While my conducting schedule has been filling up (my spring looks to be pretty epic), it occurred to me that part of why I’m so booked up is that so many upcoming concerts were meant to have taken place months and months (or a year, or more) ago. January of 2022 will see me performing in Cologne, a show originally slated for May of 2020. Even simply thinking about this concert, and the work I did for it before the lockdowns, slingshots me into some warp of the space-time continuum as the past morphs into the future. Time feels fluid.
Back in the before-Covid-times when I was locked in the seemingly unending cycle of travel, work, and a few exhausted days at home, time was all about not being late for a flight, about putting in the requisite hours to learn new music, about counting down the minutes on a hotel treadmill. It was something to be gotten through. It felt endless.
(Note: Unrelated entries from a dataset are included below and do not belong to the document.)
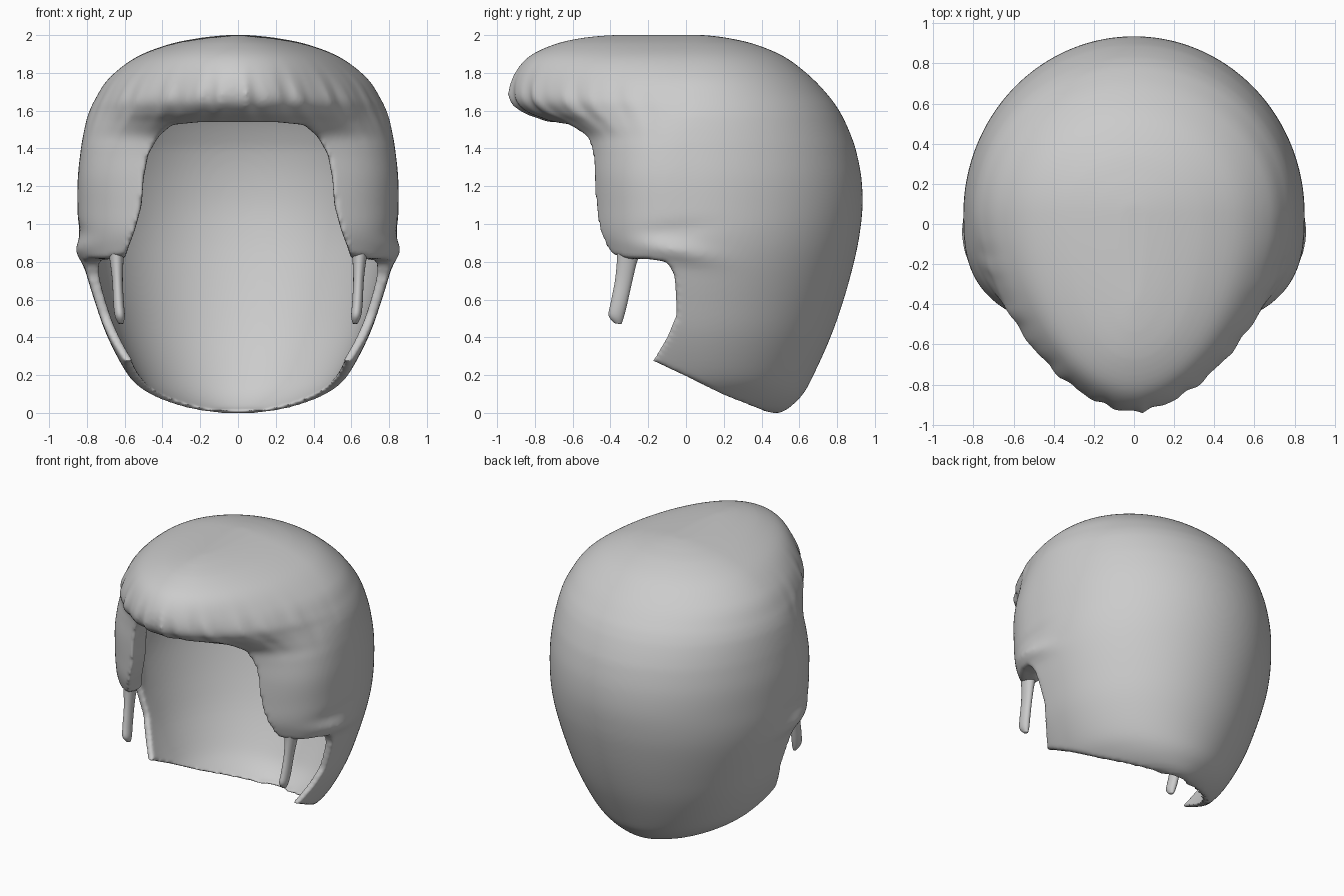
import bpy, bmesh, math
from mathutils import Vector

cube = bpy.data.objects.get("Cube")
if cube:
    bpy.data.objects.remove(cube)

grey = bpy.data.materials.new("light grey")
grey.use_nodes = True
COLOUR = (0.6, 0.6, 0.6, 1)
grey.diffuse_color = COLOUR
grey.node_tree.nodes["Principled BSDF"].inputs["Base Color"].default_value = COLOUR

CENTRE_Y = 0.05
SEGMENTS = 144

# Hair sections: height, half width, front y, back y, squareness of the front
SECTIONS = [
    (2.0, .06, -.4, .1, 2), (1.985, .2, -.55, .22, 2), (1.95, .37, -.7, .37, 2),
    (1.88, .545, -.84, .53, 1.9), (1.77, .685, -.92, .67, 1.75), (1.66, .757, -.93, .77, 1.75),
    (1.59, .79, -.86, .817, 1.75), (1.54, .805, -.73, .843, 1.95), (1.47, .82, -.6, .873, 2.3),
    (1.39, .833, -.555, .9, 2.6), (1.25, .848, -.54, .928, 2.8), (1.1, .85, -.535, .935, 2.8),
    (.95, .845, -.525, .92, 2.8), (.8, .82, -.48, .89, 2.8), (.6, .762, -.5, .835, 2.5),
    (.4, .69, -.5, .765, 2.5), (.2, .582, -.5, .675, 2.5), (.1, .485, -.42, .62, 2.3),
    (.03, .37, -.25, .55, 2), (0, .25, -.1, .5, 2),
]


def link(name, bm):
    bmesh.ops.recalc_face_normals(bm, faces=bm.faces)
    mesh = bpy.data.meshes.new(name)
    bm.to_mesh(mesh)
    bm.free()
    mesh.materials.append(grey)
    obj = bpy.data.objects.new(name, mesh)
    bpy.context.collection.objects.link(obj)
    return obj


def skin(name, rings):
    """Closed solid through a stack of rings."""
    bm = bmesh.new()
    loops = [[bm.verts.new(p) for p in ring] for ring in rings]
    for a, b in zip(loops, loops[1:]):
        for i in range(len(a)):
            j = (i + 1) % len(a)
            bm.faces.new((a[i], a[j], b[j], b[i]))
    bm.faces.new(loops[0])
    bm.faces.new(loops[-1])
    return link(name, bm)


def smooth_rows(rows, steps):
    """Catmull-Rom blend between neighbouring rows."""
    out = []
    for i in range(len(rows) - 1):
        a, b, c, d = (rows[min(max(k, 0), len(rows) - 1)] for k in range(i - 1, i + 3))
        for s in range(steps):
            t = s / steps
            out.append([q + t * (r - p) / 2 + t * t * (2 * p - 5 * q + 4 * r - s4) / 2
                        + t ** 3 * (3 * q - p - 3 * r + s4) / 2
                        for p, q, r, s4 in zip(a, b, c, d)])
    return out + [list(rows[-1])]


def bell(x, middle, width):
    return math.exp(-((x - middle) / width) ** 2)


def section(row, creased):
    z, w, front, back, n = row
    ring = []
    for i in range(SEGMENTS):
        a = 2 * math.pi * i / SEGMENTS
        c, s = math.cos(a), math.sin(a)
        e, depth = (2 / n, CENTRE_Y - front) if s < 0 else (1, back - CENTRE_Y)
        x = math.copysign(abs(c) ** e, c) * w
        y = math.copysign(abs(s) ** e, s) * depth
        if creased:
            # gathered folds around the fringe, and a puffed hem over the ears
            ripple = math.sin(29 * a + 1) + 0.7 * math.sin(47 * a + 5 * z)
            k = 1 + 0.01 * ripple * bell(z, 1.64, .12) * max(0, -s)
            side = bell(y, -.12, .2)
            puff = .03 * bell(z, .84 - .15 * y, .05) - .01 * bell(z, .98 + .1 * y, .04)
            x = x * k + c * puff * side
            y *= k
        ring.append((x, CENTRE_Y + y, z))
    return ring


def prism(name, outline, axis, start, end):
    """Extrude an outline along x or y."""
    def place(u, v, d):
        return (d, u, v) if axis == "x" else (u, d, v)
    return skin(name, [[place(u, v, d) for u, v in outline] for d in (start, end)])


# Outer hair mass
hair = skin("hair_shell", [section(r, True) for r in smooth_rows(SECTIONS, 5)])

# Hollow for the head
hollow_rows = []
for z, w, front, back, n in SECTIONS:
    if z > 1.3:
        hollow_rows.append((1.3 + (z - 1.3) * .9, w * .93, max(front, -.5) + .05, back * .94, 2))
    elif z > .7:
        hollow_rows.append((z + .004, w - .06, -.43, back - .06, 2))
    else:
        hollow_rows.append((z + .004, w - .055, front - .07, back - .06, n))
hollow_rows.append((-.1,) + hollow_rows[-1][1:])
hollow = skin("hollow_cutter", [section(r, False) for r in smooth_rows(hollow_rows, 4)])

# Face opening
half = [(.2, 1.54), (.35, 1.525), (.42, 1.465), (.475, 1.37), (.5, 1.24),
        (.51, 1.1), (.545, .97), (.59, .85), (.61, .75), (.615, .53)]
face = prism("face_cutter", half + [(-x, z) for x, z in reversed(half)], "y", -1.3, -.13)

# Ear notch and sloping hem
notch = prism("notch_cutter", [
    (-1.2, 1), (-.5, 1), (-.47, .92), (-.39, .84), (-.3, .815), (-.2, .815), (-.1, .8),
    (-.06, .73), (-.05, .52), (-.1, .4), (-.175, .275), (0, .195), (.2, .095), (.4, .015),
    (.5, -.015), (.5, -.4), (-1.2, -.4)], "x", -1.2, 1.2)

cutters = (notch, hollow, face)
for cutter in cutters:
    mod = hair.modifiers.new(cutter.name, "BOOLEAN")
    mod.operation = "DIFFERENCE"
    mod.solver = "EXACT"
    mod.object = cutter

# Soften every cut edge
remesh = hair.modifiers.new("soft_remesh", "REMESH")
remesh.mode = "VOXEL"
remesh.voxel_size = 0.0145
soften = hair.modifiers.new("soften", "SMOOTH")
soften.factor = 0.5
soften.iterations = 8

# Bake the result and drop the cutters
graph = bpy.context.evaluated_depsgraph_get()
baked = bpy.data.meshes.new_from_object(hair.evaluated_get(graph))
hair.modifiers.clear()
hair.data = baked
baked.materials.clear()
baked.materials.append(grey)
baked.shade_smooth()
for cutter in cutters:
    bpy.data.objects.remove(cutter)

# Loose lock in front of each ear: x, y, z, half thickness, half depth
LOCK = [(.645, -.29, .92, .055, .08), (.643, -.31, .82, .038, .055), (.638, -.33, .7, .028, .045),
        (.632, -.355, .58, .028, .043), (.625, -.37, .51, .026, .04), (.62, -.36, .472, .012, .018)]
for name, side in (("left_lock", 1), ("right_lock", -1)):
    rings = []
    for x, y, z, rx, ry in smooth_rows(LOCK, 4):
        angles = [2 * math.pi * i / 20 for i in range(20)]
        rings.append([Vector((side * (x + rx * math.cos(a)), y + ry * math.sin(a),
                              z - .15 * ry * math.sin(a))) for a in angles])
    skin(name, rings).data.shade_smooth()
And suddenly somehow it’s not. I, like so many others over these many months, have had the wherewithal (and the hours!) to reflect on my cavalier attitude towards time, and how it’s so precious and finite. So this afternoon, I closed the score I’d been working on all morning and piled into the car with my husband and Pinkerton and some blankets and bottles to watch the 20-foot swell that was pounding Ocean Beach. And as the three of us gazed through the salty mist to the beautiful violence of the sea until the sun was hugging the horizon, time was both inexorably passing, and gloriously still. And for those hours it was neither waiting nor lost, but without doubt the most valuable thing I could spend.